• _WHAT YOU WILL DO_
Only a number is wanted here: the count of lines in the data below where the string "geom" occurs.

• _EXERCISE DATA_
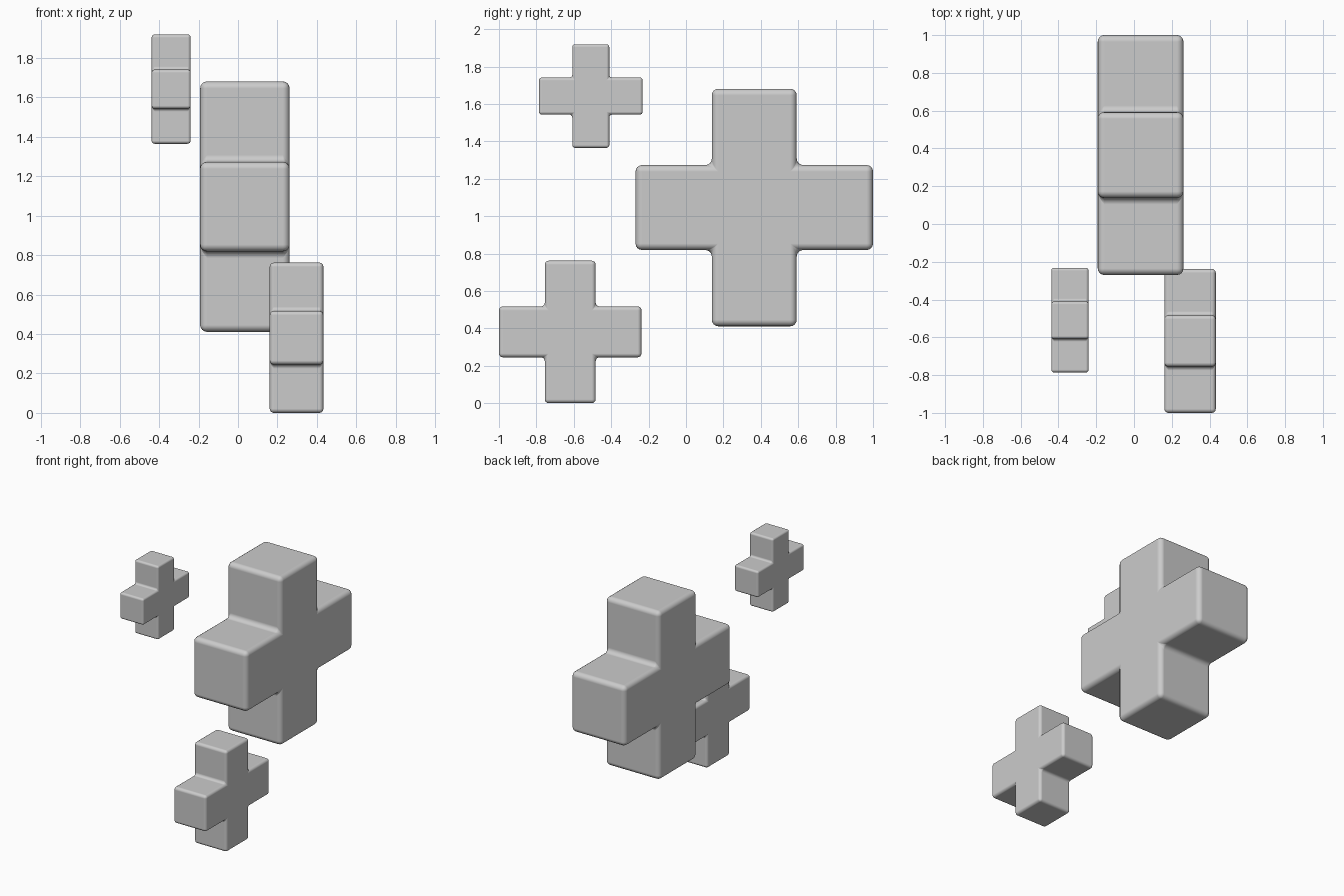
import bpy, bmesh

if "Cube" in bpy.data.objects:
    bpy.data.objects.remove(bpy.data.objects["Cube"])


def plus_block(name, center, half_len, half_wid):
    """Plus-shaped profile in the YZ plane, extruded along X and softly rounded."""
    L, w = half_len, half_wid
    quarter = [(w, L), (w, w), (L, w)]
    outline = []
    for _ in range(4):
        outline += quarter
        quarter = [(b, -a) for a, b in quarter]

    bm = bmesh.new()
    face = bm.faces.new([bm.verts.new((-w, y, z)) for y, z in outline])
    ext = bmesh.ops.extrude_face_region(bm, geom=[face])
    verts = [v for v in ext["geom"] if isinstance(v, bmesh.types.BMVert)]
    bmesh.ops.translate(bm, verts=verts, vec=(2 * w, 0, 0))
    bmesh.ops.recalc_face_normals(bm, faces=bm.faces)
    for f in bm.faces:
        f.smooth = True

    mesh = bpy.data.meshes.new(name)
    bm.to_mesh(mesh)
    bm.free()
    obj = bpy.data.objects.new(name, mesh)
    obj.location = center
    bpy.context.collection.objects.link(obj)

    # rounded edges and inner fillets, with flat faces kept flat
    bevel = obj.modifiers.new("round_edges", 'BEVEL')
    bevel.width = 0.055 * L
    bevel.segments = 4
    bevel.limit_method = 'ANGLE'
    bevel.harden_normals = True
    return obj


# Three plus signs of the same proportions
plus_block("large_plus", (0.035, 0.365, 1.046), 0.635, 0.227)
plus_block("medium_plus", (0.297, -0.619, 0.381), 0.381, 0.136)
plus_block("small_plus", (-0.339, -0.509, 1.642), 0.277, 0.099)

• _FINISHED EXERCISE_
2